Nuns live in convents. At least that was true in America in the1960s. Strictly speaking I was not an actual nun, a Catholic sister with a habit like Karen Leahy, who left her convent at Mount Maria to pursue a literary life and experience more freedom. (My review of her book The Summer of Yes here.)
As a student at Eastern Mennonite College, where my un-cut hair was piled neatly under a prayer cap, serving the church was held in high esteem. In fact, the idea of service was drummed in to me as a teaching intern. And so, when the dean of education at the college suggested I apply to Lancaster Mennonite School for my first teaching job, I jumped at the chance. I could serve God and pursue a career I already knew I loved.
I didn’t wear a wimple, scapular, or tunic either. But, as a Mennonite girl in the 1960s, I did wear a prayer veiling and caped dress. My prayer veiling served to acknowledge my obedience to church rules while a cape over my bodice muffled whatever feminine contours I may have had then. Like Karen Leahy, known as Sister Marie Cordé, my clothing announced my separation from the world before I uttered a word. It also assumed a higher set of expectations from me.
Even before I joined the faculty at Lancaster Mennonite School, I wore a prayer veiling and a caped dress, but not all the time. Just for church. But now as Sister Longenecker, a teacher at LMS, plain clothing was de rigeur, not optional.
And I could do so with one of my EMC classmates, Verna Mohler. She and I had shared dorm space at EMC. Now we would transplant ourselves into a similar arrangement as beginning teachers at LMS.
Verna and I were side by side and plain. She taught American Literature, and I English Literature along with Penmanship and Spelling.
Yes, side by side in the yearbook, The Laurel Wreath, whose table of contents featured 5 divisions: Faculty, Students, Organizations, Activities, and Worship. There was no orchestra or band – no football or basketball teams then either. Certainly no theatre.
During our first year of teaching we lived in adjoining rooms in the girls’ dormitory, an awkward situation because of the proximity of students. One evening before supper, I took off my cape and went to the dining hall with just a sweater over my dress. A perceptive student reported me to the Dean of Girls, who gently suggested I mend my ways and remain caped around students at all times.

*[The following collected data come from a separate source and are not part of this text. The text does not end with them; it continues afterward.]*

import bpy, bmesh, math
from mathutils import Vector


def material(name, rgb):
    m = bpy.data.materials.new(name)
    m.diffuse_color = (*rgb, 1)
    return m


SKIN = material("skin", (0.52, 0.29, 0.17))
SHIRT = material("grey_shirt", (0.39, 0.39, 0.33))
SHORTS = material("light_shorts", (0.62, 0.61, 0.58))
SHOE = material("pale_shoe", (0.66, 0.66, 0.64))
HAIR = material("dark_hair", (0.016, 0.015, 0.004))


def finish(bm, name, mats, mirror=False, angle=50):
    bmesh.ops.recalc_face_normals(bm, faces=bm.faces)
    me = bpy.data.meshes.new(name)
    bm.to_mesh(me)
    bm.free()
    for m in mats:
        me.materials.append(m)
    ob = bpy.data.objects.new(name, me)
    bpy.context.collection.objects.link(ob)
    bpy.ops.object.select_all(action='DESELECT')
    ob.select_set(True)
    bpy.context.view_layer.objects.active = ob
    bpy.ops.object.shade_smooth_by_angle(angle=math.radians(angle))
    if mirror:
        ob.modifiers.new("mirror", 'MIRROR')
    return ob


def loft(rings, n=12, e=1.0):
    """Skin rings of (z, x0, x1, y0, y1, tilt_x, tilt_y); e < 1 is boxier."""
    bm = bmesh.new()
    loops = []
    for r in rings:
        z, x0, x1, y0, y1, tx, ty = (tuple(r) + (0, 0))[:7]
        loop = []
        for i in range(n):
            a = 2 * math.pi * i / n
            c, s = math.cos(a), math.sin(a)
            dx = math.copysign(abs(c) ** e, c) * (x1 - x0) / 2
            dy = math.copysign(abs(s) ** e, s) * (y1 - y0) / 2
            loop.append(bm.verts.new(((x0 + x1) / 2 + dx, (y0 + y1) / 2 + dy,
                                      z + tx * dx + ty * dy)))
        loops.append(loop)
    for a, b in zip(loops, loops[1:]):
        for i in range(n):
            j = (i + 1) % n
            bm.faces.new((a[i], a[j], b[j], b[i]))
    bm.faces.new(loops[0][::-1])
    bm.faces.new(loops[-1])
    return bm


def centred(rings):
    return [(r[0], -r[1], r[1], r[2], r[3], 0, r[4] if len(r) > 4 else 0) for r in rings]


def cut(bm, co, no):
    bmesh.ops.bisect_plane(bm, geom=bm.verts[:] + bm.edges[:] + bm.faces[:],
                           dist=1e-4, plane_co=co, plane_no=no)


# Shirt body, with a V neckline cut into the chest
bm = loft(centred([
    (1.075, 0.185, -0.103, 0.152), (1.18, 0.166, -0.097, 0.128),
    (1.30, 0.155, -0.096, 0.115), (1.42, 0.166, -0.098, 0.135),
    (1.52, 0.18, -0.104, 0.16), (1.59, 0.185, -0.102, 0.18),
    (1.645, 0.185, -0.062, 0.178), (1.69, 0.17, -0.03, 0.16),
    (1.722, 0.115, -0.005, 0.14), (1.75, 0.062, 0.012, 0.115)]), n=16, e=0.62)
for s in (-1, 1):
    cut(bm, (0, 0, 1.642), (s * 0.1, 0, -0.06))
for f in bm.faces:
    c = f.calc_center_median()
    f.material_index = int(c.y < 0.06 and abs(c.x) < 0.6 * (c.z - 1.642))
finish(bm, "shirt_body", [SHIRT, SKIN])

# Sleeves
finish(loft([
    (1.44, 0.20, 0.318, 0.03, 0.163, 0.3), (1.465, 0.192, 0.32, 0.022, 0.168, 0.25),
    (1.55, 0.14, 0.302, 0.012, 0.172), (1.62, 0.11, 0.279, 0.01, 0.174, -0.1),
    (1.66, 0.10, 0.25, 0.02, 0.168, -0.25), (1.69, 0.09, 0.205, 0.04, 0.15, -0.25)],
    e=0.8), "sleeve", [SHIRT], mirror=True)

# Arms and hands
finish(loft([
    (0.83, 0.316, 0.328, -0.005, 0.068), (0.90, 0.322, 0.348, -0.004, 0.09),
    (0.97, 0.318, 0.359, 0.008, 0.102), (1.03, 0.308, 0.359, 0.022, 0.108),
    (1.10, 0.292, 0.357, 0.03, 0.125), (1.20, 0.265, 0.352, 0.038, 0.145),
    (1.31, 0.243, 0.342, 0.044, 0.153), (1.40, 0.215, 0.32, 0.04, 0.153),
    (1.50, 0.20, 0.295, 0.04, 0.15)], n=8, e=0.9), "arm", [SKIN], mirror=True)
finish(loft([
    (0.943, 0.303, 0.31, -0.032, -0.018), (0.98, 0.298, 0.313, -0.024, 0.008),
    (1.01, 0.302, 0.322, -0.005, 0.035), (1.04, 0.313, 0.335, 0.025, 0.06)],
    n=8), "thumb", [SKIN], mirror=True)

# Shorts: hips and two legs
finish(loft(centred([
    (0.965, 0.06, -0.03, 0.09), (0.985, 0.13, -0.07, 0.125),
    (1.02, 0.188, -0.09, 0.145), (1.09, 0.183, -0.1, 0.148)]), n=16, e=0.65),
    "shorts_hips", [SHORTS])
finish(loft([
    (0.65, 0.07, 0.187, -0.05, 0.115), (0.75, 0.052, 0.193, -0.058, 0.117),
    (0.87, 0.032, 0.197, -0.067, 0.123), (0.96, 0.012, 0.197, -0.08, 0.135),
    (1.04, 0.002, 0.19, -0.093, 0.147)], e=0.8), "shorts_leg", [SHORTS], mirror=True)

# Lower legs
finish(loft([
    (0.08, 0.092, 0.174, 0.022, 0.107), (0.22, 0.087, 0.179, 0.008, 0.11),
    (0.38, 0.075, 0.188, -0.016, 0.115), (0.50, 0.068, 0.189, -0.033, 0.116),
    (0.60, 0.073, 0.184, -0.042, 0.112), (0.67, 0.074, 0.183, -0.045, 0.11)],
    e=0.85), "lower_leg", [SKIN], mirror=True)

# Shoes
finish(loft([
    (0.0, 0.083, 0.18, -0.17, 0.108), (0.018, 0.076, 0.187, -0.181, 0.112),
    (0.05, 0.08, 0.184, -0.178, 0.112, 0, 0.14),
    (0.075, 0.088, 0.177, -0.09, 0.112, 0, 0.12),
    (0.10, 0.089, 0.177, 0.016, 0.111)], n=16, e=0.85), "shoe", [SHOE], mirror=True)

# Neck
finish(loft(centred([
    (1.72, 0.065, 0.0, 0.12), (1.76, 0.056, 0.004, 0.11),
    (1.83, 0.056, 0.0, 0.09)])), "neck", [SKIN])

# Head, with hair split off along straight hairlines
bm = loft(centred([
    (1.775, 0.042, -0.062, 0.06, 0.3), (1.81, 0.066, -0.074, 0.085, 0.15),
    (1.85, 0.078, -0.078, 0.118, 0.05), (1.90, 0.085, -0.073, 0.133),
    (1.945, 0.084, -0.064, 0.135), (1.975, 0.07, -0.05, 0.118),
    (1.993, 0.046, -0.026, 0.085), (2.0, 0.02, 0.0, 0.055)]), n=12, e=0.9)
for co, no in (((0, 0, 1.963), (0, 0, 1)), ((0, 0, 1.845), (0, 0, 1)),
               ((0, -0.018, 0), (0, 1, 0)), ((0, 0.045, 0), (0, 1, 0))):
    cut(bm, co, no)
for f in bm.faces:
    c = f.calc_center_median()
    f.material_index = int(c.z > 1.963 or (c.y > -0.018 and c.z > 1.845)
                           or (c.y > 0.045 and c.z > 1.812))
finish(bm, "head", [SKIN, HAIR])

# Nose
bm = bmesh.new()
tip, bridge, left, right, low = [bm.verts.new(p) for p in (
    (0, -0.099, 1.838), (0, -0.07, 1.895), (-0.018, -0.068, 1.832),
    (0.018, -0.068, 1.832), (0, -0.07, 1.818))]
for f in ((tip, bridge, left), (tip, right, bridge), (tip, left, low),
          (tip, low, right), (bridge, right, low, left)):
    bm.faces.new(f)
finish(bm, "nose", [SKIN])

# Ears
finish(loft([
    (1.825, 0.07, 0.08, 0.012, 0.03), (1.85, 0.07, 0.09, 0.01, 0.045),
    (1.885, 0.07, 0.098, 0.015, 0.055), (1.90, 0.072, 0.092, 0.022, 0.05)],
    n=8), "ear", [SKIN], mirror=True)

Of course, our students were plain too . . .
The second year Verna and I moved out of the girls’ dormitory and lived on the edge of campus in a mobile home, which we shared with June Sauder, the Home Economics teacher.
Our trailer was situated in a park-like setting on the other side of the Mill Stream, a bridge between us and campus buildings.
Here again I flirted with danger. One of us rented a TV to see the shocking story of the Kennedy assassination unfold and subsequent funeral proceedings. A student noted the blue glow from our trailer window and reported us to the administration, an action for which we were reprimanded. However, words that we heard on the broadcasts became additions to our students’ vocabulary knowledge: cortege, caisson, requiem.
Sometimes after hours, we skipped wearing the prayer coverings, but always had our heads covered, even if it was with a filmy white bandanna.
Verna’s Comet became our get-away car when June, Verna and I drove into Lancaster city with serviceable black purses to admire fancy red ones in a shop window, our expressions hopeful.
The Lancaster Mennonite School publication, Bridges, to which I still subscribe, has changed dramatically since Verna’s and my short tenure there. Student rosters now include names like Rodriguez, Rosenfeld, and Fukuhara along with the typical Lancaster County Mennonite names Weaver, Harnish, and Nissley.
The LMS sports teams are going to the playoffs this year. Lancaster Mennonite and Lancaster Catholic are competing in an international ping-pong tournament. Most interesting of all, the name of Lancaster Mennonite High School appears on the Fulton Theatre marquee in downtown Lancaster displaying the 2015 Beth Bash Award for Excellence in the performance of Shakespeare’s The Tempest. Imagine!
A statement from their current principal J. Richard Thomas reveals the continuing strong spiritual mission of LMS:
As a school, we are building stronger wings and growing deeper roots one student at a time. Here students encounter a risen Christ who calls them to transformation, empowering them to be world changers. Our Graduate Profile states that our graduates will “practice global awareness, cultural sensitivity and humility, respect, an anti-racist lifestyle and compassionate living.”
With stronger wings and deeper roots, the graduates of the class of 2015 were commissioned to walk humbly with Jesus . . . and, in doing so, partnering with God in building a kingdom where individuals “from every tribe, language, people and nation” are gathered together around the Lamb. Revelation 5:9
Is your life, like mine, dramatically different now from your childhood experience? Share your story here.
Coming next: Peachey House, a Prequel